#### What is needed
Wherever the string "from" shows up in the material below, copy that line.

Exercise data: Begin

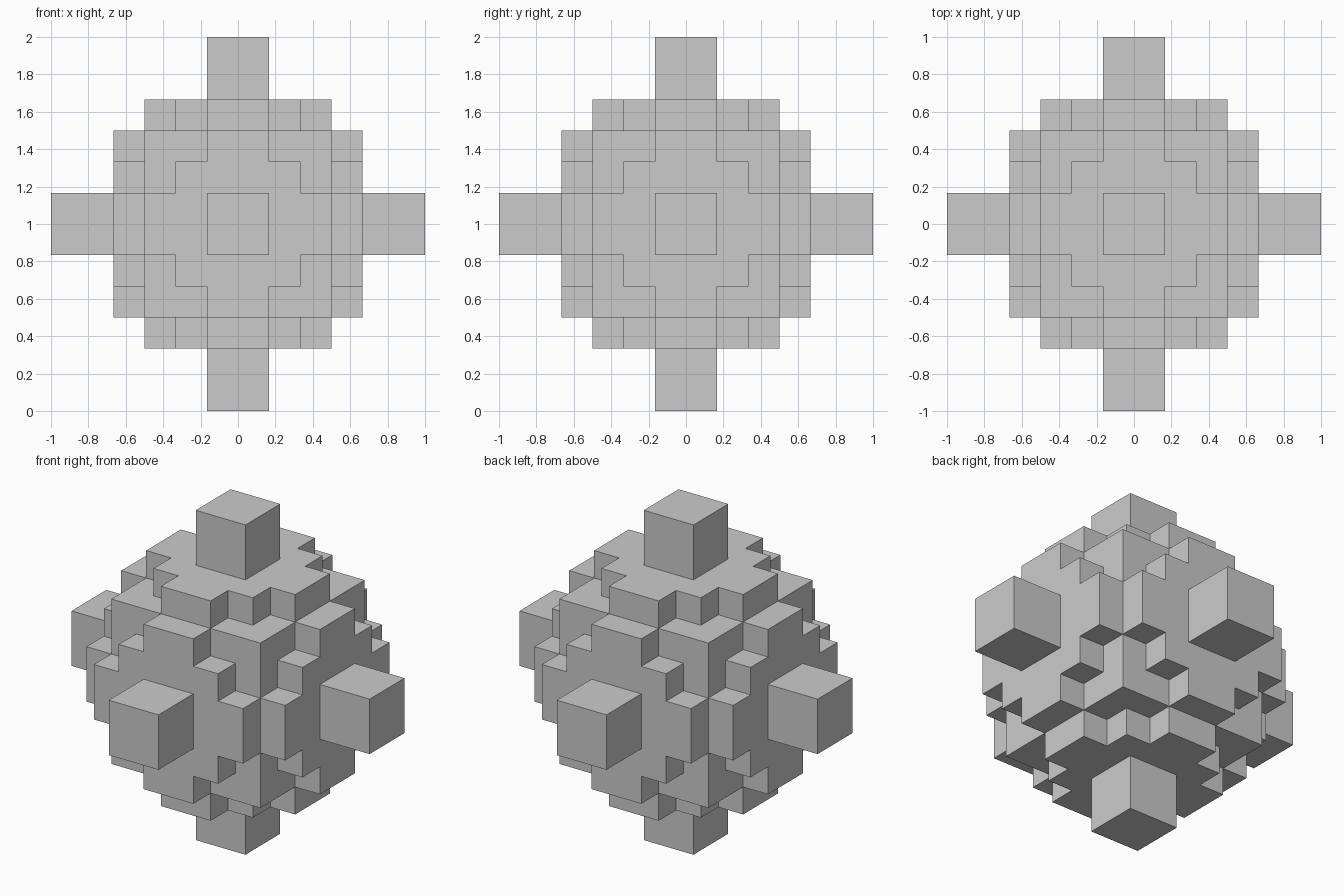
import bpy, bmesh
from math import pi
from mathutils import Matrix, Vector

if "Cube" in bpy.data.objects:
    bpy.data.objects.remove(bpy.data.objects["Cube"])

U = 1 / 6                                   # one grid step of the model
CENTRE = Matrix.Translation((0, 0, 1))


def make_object(name, bm, matrix):
    """Turn a bmesh in grid steps into a placed object."""
    bmesh.ops.transform(bm, matrix=CENTRE @ matrix @ Matrix.Scale(U, 4), verts=bm.verts)
    bmesh.ops.recalc_face_normals(bm, faces=bm.faces)
    mesh = bpy.data.meshes.new(name)
    bm.to_mesh(mesh)
    bm.free()
    bpy.context.collection.objects.link(bpy.data.objects.new(name, mesh))


def make_prism(name, outline, low, high, matrix):
    """Extrude a flat outline from one height to another."""
    bm = bmesh.new()
    face = bm.faces.new([bm.verts.new((x, y, low)) for x, y in outline])
    top = bmesh.ops.extrude_face_region(bm, geom=[face], use_keep_orig=True)
    verts = [g for g in top["geom"] if isinstance(g, bmesh.types.BMVert)]
    bmesh.ops.translate(bm, verts=verts, vec=Vector((0, 0, high - low)))
    make_object(name, bm, matrix)


# Stepped cross outline: one quarter, turned four times
quarter = [(3, -1), (3, 1), (2, 1), (2, 2), (1, 2)]
cross = []
for turn in range(4):
    cross += quarter
    quarter = [(-y, x) for x, y in quarter]

square = [(-1, -1), (1, -1), (1, 1), (-1, 1)]

# Core cube
core = bmesh.new()
bmesh.ops.create_cube(core, size=6)
make_object("core", core, Matrix.Identity(4))

# A stepped plate and a square peg on each of the six sides
sides = {
    "top": Matrix.Identity(4),
    "bottom": Matrix.Rotation(pi, 4, 'X'),
    "front": Matrix.Rotation(pi / 2, 4, 'X'),
    "back": Matrix.Rotation(-pi / 2, 4, 'X'),
    "right": Matrix.Rotation(pi / 2, 4, 'Y'),
    "left": Matrix.Rotation(-pi / 2, 4, 'Y'),
}
for side, turn in sides.items():
    make_prism(side + "_plate", cross, 3, 4, turn)
    make_prism(side + "_peg", square, 4, 6, turn)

Exercise data: End

#### Response below
from math import pi
from mathutils import Matrix, Vector
    """Extrude a flat outline from one height to another."""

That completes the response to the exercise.